Stored data entries:
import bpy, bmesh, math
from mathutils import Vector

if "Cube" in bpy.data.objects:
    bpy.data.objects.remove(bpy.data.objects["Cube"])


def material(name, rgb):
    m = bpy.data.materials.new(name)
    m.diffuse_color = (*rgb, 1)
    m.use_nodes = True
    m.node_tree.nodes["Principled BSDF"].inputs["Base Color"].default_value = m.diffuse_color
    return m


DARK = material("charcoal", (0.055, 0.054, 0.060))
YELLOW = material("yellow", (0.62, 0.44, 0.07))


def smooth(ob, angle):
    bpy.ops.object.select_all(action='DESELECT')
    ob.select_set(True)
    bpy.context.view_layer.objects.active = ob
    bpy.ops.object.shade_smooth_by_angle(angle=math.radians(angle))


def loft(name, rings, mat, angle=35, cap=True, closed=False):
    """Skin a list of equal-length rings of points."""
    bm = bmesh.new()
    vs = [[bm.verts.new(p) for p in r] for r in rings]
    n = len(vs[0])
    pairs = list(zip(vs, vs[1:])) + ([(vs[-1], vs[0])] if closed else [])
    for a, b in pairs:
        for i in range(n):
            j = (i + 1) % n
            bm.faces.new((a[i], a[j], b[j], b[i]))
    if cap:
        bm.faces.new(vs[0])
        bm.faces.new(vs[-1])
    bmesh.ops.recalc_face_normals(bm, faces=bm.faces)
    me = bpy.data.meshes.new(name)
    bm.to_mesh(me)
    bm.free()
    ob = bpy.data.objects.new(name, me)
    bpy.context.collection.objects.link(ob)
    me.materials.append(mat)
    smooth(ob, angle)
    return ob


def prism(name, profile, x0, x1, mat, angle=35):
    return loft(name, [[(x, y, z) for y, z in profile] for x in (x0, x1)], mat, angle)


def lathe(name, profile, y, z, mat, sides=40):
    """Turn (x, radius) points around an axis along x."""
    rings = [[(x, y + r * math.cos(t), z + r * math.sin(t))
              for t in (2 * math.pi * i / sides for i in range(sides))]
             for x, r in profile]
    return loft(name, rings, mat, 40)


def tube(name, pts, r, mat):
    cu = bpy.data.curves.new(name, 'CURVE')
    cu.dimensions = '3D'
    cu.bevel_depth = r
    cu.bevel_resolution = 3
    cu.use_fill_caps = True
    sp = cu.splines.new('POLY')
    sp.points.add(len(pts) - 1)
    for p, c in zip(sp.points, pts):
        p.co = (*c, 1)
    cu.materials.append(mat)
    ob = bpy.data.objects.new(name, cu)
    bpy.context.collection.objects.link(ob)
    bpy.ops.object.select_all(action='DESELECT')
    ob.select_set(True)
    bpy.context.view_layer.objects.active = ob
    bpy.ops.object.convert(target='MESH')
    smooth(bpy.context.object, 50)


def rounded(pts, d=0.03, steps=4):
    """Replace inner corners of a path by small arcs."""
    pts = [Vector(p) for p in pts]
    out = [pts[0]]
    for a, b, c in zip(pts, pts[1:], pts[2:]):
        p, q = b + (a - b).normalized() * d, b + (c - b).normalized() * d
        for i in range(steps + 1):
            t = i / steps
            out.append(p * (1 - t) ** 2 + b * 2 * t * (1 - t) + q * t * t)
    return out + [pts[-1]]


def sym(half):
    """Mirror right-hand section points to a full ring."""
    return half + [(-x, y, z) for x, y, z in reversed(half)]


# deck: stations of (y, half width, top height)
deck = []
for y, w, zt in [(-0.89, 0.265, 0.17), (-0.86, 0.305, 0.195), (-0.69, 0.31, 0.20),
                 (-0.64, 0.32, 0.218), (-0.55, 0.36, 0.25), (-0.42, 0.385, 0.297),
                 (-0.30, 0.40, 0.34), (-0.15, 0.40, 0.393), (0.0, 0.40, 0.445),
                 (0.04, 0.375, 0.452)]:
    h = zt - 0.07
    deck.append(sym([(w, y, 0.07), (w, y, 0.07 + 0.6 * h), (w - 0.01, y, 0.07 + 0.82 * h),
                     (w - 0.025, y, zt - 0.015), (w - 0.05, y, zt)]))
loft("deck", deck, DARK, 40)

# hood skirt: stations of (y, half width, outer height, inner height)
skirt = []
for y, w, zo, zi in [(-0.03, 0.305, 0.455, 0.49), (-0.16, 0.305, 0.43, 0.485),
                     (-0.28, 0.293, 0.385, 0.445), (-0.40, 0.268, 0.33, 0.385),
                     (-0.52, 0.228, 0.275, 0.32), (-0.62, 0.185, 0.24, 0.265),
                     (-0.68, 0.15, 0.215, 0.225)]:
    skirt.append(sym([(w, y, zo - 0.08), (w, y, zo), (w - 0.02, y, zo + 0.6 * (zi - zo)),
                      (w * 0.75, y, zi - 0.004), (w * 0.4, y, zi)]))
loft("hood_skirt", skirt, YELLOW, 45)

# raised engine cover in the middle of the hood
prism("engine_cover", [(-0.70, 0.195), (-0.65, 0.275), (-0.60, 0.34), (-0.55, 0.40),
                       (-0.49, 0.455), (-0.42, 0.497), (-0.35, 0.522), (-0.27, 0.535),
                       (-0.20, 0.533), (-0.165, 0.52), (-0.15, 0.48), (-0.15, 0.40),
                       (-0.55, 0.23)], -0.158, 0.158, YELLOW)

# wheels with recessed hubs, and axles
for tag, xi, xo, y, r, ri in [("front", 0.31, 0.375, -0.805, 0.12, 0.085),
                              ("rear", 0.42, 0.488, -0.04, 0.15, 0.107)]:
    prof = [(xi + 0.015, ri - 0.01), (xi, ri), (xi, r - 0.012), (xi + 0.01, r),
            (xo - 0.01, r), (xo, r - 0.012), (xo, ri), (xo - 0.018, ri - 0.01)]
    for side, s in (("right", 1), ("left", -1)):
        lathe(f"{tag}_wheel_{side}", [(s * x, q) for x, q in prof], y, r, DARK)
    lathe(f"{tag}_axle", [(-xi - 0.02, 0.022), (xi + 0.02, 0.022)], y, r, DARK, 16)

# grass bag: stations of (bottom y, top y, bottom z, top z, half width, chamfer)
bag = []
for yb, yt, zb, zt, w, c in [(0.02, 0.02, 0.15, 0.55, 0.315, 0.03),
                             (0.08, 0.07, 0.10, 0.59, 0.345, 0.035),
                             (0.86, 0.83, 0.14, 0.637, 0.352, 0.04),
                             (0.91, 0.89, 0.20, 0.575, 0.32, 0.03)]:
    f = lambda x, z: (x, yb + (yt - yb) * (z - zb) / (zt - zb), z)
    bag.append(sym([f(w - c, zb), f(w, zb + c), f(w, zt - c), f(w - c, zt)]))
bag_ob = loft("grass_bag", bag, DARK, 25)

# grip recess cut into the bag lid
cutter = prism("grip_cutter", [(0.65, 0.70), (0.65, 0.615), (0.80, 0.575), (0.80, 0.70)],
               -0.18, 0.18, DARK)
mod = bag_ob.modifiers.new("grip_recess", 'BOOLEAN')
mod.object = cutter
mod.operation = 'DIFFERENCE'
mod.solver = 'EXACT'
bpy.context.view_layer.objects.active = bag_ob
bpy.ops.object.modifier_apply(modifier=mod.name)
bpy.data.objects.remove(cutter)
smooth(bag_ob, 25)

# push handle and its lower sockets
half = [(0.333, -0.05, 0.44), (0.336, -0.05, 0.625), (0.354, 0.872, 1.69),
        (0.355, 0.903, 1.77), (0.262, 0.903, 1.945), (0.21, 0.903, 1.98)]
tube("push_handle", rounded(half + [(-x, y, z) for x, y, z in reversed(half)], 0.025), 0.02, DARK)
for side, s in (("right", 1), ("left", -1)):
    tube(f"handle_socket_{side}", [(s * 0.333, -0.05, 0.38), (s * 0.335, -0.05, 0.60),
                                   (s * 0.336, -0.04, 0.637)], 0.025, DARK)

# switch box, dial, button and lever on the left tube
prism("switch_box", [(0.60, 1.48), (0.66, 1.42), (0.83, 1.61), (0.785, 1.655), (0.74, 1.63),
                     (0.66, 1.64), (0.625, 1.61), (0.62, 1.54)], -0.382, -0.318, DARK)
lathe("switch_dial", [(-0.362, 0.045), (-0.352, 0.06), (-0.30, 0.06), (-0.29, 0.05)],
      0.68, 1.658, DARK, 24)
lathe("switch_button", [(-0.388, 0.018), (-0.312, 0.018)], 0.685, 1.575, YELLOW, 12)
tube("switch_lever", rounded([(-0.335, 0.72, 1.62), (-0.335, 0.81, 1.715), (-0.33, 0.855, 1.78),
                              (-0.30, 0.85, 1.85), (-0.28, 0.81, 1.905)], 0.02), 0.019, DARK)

* * *

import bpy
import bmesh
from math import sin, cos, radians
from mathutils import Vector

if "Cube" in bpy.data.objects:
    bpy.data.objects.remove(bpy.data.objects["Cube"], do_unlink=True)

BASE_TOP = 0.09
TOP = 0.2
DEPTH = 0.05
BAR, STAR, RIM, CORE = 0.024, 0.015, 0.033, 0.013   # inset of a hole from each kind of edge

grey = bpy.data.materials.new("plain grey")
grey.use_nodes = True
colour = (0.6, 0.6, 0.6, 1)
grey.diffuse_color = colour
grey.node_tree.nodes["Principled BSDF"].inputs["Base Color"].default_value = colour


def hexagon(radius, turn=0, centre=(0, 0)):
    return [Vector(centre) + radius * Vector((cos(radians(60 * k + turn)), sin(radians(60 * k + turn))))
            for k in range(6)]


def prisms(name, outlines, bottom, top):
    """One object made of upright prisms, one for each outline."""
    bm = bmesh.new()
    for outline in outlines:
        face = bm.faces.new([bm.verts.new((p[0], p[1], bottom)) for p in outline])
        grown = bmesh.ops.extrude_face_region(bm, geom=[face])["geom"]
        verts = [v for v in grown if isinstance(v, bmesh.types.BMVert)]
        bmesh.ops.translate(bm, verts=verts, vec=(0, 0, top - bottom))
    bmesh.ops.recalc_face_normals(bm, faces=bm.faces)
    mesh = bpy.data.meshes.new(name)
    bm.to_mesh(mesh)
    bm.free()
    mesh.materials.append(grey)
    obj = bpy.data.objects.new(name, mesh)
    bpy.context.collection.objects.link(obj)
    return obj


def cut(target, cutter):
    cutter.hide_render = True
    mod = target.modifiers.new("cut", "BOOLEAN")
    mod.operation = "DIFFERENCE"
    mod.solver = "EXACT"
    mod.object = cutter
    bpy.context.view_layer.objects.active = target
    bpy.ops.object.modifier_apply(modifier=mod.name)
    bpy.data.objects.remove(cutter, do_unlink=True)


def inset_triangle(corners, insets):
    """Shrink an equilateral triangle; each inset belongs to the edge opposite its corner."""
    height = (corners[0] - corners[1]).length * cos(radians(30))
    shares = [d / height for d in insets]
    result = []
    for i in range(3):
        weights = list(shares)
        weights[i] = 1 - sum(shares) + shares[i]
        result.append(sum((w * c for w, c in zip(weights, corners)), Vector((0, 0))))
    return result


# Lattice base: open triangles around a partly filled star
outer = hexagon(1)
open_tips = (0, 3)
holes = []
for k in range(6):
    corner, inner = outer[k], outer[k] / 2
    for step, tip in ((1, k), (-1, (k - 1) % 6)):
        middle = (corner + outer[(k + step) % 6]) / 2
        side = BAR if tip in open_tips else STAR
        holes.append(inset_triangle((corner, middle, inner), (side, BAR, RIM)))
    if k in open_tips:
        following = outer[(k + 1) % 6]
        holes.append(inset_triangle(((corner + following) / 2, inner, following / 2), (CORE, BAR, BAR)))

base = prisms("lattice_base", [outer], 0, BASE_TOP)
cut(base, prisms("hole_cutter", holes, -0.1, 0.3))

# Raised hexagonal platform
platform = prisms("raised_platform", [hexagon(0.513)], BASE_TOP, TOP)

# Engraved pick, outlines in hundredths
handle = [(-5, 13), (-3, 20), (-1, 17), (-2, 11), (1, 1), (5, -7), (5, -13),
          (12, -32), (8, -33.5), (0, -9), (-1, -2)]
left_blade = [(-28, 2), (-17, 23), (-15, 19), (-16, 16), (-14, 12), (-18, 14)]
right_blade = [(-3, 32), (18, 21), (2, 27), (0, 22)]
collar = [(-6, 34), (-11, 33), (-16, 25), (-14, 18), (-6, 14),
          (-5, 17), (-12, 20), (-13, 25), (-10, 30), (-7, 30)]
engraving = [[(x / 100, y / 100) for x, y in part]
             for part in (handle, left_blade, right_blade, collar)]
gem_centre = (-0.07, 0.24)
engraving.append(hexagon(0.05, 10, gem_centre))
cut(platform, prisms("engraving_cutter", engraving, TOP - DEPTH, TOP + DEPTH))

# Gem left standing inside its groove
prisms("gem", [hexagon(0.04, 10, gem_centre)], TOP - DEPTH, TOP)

* [Prompt]: Across the entries above, find the lines with the string "rings" and copy them.

* [Exercise answer]:
def loft(name, rings, mat, angle=35, cap=True, closed=False):
    """Skin a list of equal-length rings of points."""
    vs = [[bm.verts.new(p) for p in r] for r in rings]
    rings = [[(x, y + r * math.cos(t), z + r * math.sin(t))
    return loft(name, rings, mat, 40)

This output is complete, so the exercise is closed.